There's also the ability to email a product. "So if you're shopping at work, you want to send it home to your inbox to talk about it with your spouse, you want to email it to your home builder, it helps you pass on this information," says Cooke.
-> Step #5. Measure
The team conducted a customer loyalty survey online, breaking satisfaction down through seven questions: --Would you purchase the same product again? --Would you buy another product from us? --Would you buy only my brand? --Would you ask for my brand? --Would you overrule a sales person? --Would you switch stores if they didn't have my brand? --Would you recommend the brand?
Davidoff's team was able to differentiate users who had purchased a product and visited both the old site and the new site, based on the dates they had registered the product. Those users received the survey via email.

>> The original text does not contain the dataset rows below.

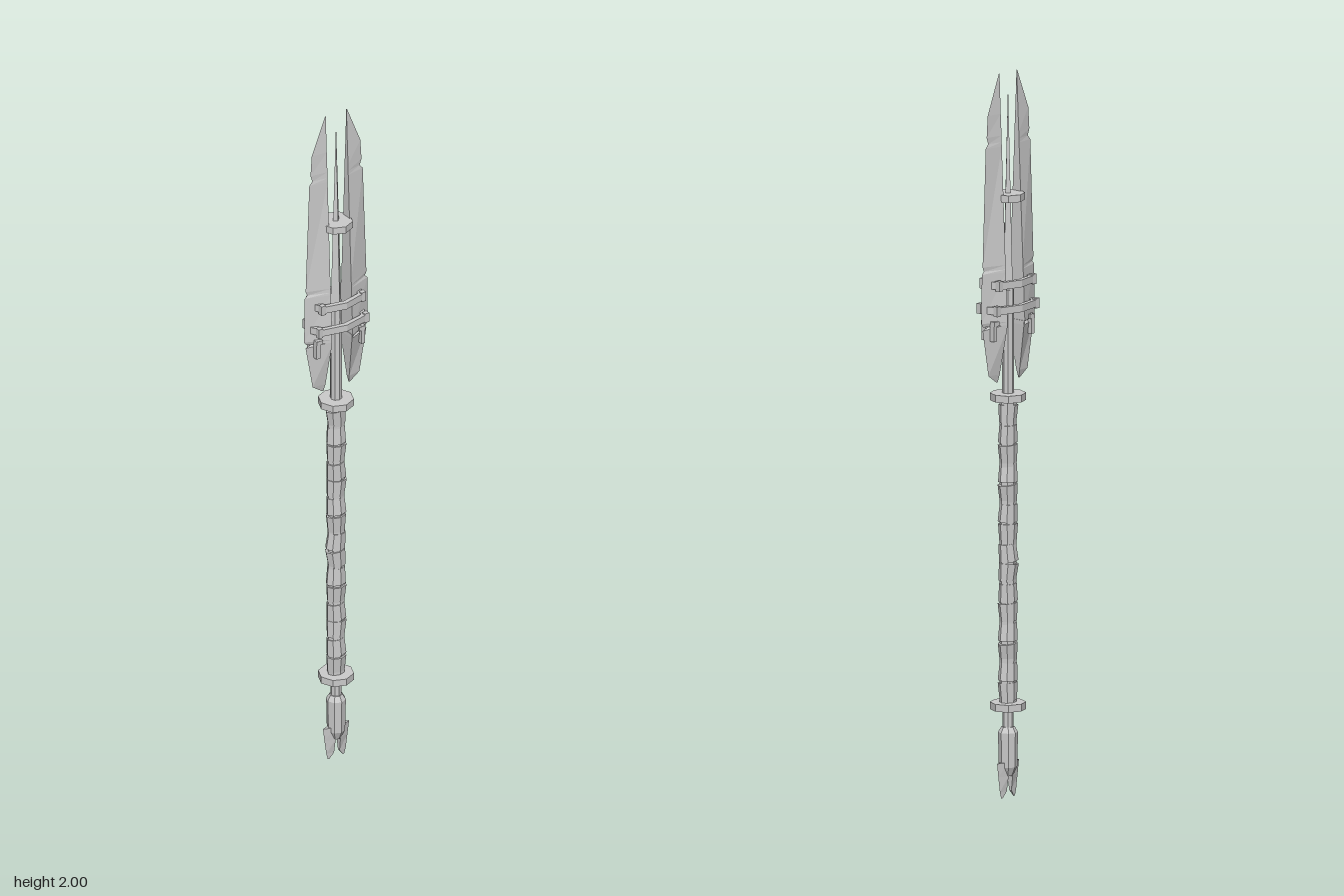
import * as THREE from 'three';

const material = new THREE.MeshStandardMaterial({ color: 0xcccccc, flatShading: true, side: THREE.DoubleSide });

function add(parent, name, geometry, x = 0, y = 0, z = 0) {
  const mesh = new THREE.Mesh(geometry, material);
  mesh.name = name;
  mesh.position.set(x, y, z);
  parent.add(mesh);
  return mesh;
}

// Joins horizontal rings of [x, y, z] points, ordered from bottom to top, and caps both ends.
function loft(rings) {
  const out = [];
  const tri = (a, b, c) => out.push(...a, ...b, ...c);
  const n = rings[0].length;
  for (let r = 0; r < rings.length - 1; r++) {
    for (let i = 0; i < n; i++) {
      const j = (i + 1) % n, a = rings[r], b = rings[r + 1];
      tri(a[i], a[j], b[j]);
      tri(a[i], b[j], b[i]);
    }
  }
  const low = rings[0], high = rings[rings.length - 1];
  for (let i = 1; i < n - 1; i++) {
    tri(low[0], low[i + 1], low[i]);
    tri(high[0], high[i], high[i + 1]);
  }
  const geometry = new THREE.BufferGeometry();
  geometry.setAttribute('position', new THREE.Float32BufferAttribute(out, 3));
  geometry.computeVertexNormals();
  return geometry;
}

// Wedge-section blade from rows of [y, inner x, outer x, half thickness of the inner face].
const wedge = rows => loft(rows.map(([y, inner, outer, t]) =>
  [[outer, y, 0], [inner, y, -t], [inner, y, t]]));

// Tapered bar with `sides` sides, spanning y0 to y1.
function bar(parent, name, y0, y1, r0, r1, sides = 8) {
  return add(parent, name, new THREE.CylinderGeometry(r1, r0, y1 - y0, sides), 0, (y0 + y1) / 2, 0);
}

// Hollow faceted band that ties the two blades together.
function band(w, d, height) {
  const outline = k => {
    const x = w - k, z = d - k;
    return [[x, 0], [x * 0.8, z * 0.7], [0, z], [-x * 0.8, z * 0.7],
      [-x, 0], [-x * 0.8, -z * 0.7], [0, -z], [x * 0.8, -z * 0.7]]
      .map(p => new THREE.Vector2(...p));
  };
  const shape = new THREE.Shape(outline(0));
  shape.holes.push(new THREE.Path(outline(0.014)));
  const geometry = new THREE.ExtrudeGeometry(shape, { depth: height, bevelEnabled: false });
  return geometry.translate(0, 0, -height / 2).rotateX(Math.PI / 2);
}

export function createModel() {
  const model = new THREE.Group();
  model.name = 'twinBladedSpear';

  // Shaft and centre spike
  bar(model, 'shaft', 0.15, 1.4, 0.015, 0.016);
  bar(model, 'centreSpike', 1.36, 1.95, 0.019, 0.0005, 4);

  // Faceted collars
  [[0.253, 0.049], [1.105, 0.049], [1.657, 0.046]].forEach(([y, r]) =>
    bar(model, 'collar', y - 0.01, y + 0.01, r, r));

  // Grip wrapping: slightly tilted, uneven overlapping bindings
  const grip = new THREE.Group();
  grip.name = 'grip';
  model.add(grip);
  const wraps = 15, step = 0.82 / wraps;
  for (let i = 0; i < wraps; i++) {
    const y = 0.268 + i * step;
    const flare = i % 2 ? 0.0025 : -0.001;
    const wrap = bar(grip, 'gripWrap', y, y + step * 0.9, 0.027 + flare, 0.029 - flare);
    wrap.scale.z = 0.8;
    wrap.rotation.z = 0.09 * Math.sin(i * 2.4);
    wrap.rotation.x = 0.05 * Math.cos(i * 1.7);
  }
  const core = bar(grip, 'gripCore', 0.26, 1.09, 0.025, 0.025);
  core.scale.z = 0.8;

  // Bands around the blades
  add(model, 'upperBand', band(0.08, 0.051, 0.02), 0, 1.423, 0);
  add(model, 'lowerBand', band(0.091, 0.053, 0.02), 0, 1.355, 0);

  // Pommel
  bar(model, 'pommelShoulder', 0.18, 0.195, 0.027, 0.018);
  bar(model, 'pommel', 0.085, 0.18, 0.025, 0.027);
  bar(model, 'pommelTip', 0.06, 0.085, 0.014, 0.025);

  // Blades, lower spurs, hooks and pommel fins: one side, then turned half round
  for (const side of ['left', 'right']) {
    const half = new THREE.Group();
    half.name = side + 'Half';
    half.rotation.y = side === 'left' ? 0 : Math.PI;
    model.add(half);

    add(half, 'blade', wedge([
      [1.31, 0.034, 0.098, 0.03], [1.32, 0.034, 0.105, 0.03],
      [1.455, 0.034, 0.103, 0.024], [1.463, 0.034, 0.095, 0.0235],
      [1.475, 0.034, 0.1, 0.023], [1.8, 0.034, 0.088, 0.009],
      [1.812, 0.034, 0.078, 0.0085], [1.83, 0.034, 0.084, 0.008],
      [1.89, 0.034, 0.08, 0.005], [2.0, 0.034, 0.036, 0.0005],
    ]));
    add(half, 'bladeSpur', wedge([
      [1.15, 0.042, 0.046, 0.001], [1.172, 0.039, 0.077, 0.006],
      [1.3, 0.033, 0.1, 0.028], [1.312, 0.033, 0.07, 0.029],
    ]));
    add(half, 'pommelFin', wedge([
      [0, 0.022, 0.027, 0.001], [0.018, 0.009, 0.032, 0.004],
      [0.06, 0.008, 0.038, 0.01], [0.098, 0.012, 0.043, 0.012],
    ]));

    // Small hooks and band ends on both faces
    for (const s of [1, -1]) {
      add(half, 'hook', new THREE.BoxGeometry(0.012, 0.055, 0.014), 0.074, 1.297, s * 0.016);
      add(half, 'hookHead', new THREE.BoxGeometry(0.02, 0.012, 0.014), 0.07, 1.318, s * 0.018);
      add(half, 'bandEnd', new THREE.BoxGeometry(0.014, 0.028, 0.014), 0.066, 1.423, s * 0.03);
      add(half, 'bandEnd', new THREE.BoxGeometry(0.014, 0.028, 0.014), 0.076, 1.355, s * 0.031);
    }
  }
  return model;
}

The team also included a pop-up for new registrants. To be considered a "loyal" customer, they had to choose the "definitely would" answer on four out of the seven questions.
The new site increased page views by 42% (while decreasing the amount of time it took users to reach the correct page by half) and reduced the amount of pre-purchase email and phone questions by 35% and 25%, respectively.
The site also saw a 10% decrease in the number of visitors who abandoned the site directly from the home page.
Last but not least, Whirlpool's customer loyalty index increased by 68%.
Useful links related to this article
Past MarketingSherpa Case Study: 'How to Redesign Your Site to Lift Conversions (Exponentially) with Persona-based Copy & Navigation' http://library.marketingsherpa.com/sample.cfm?contentID=2817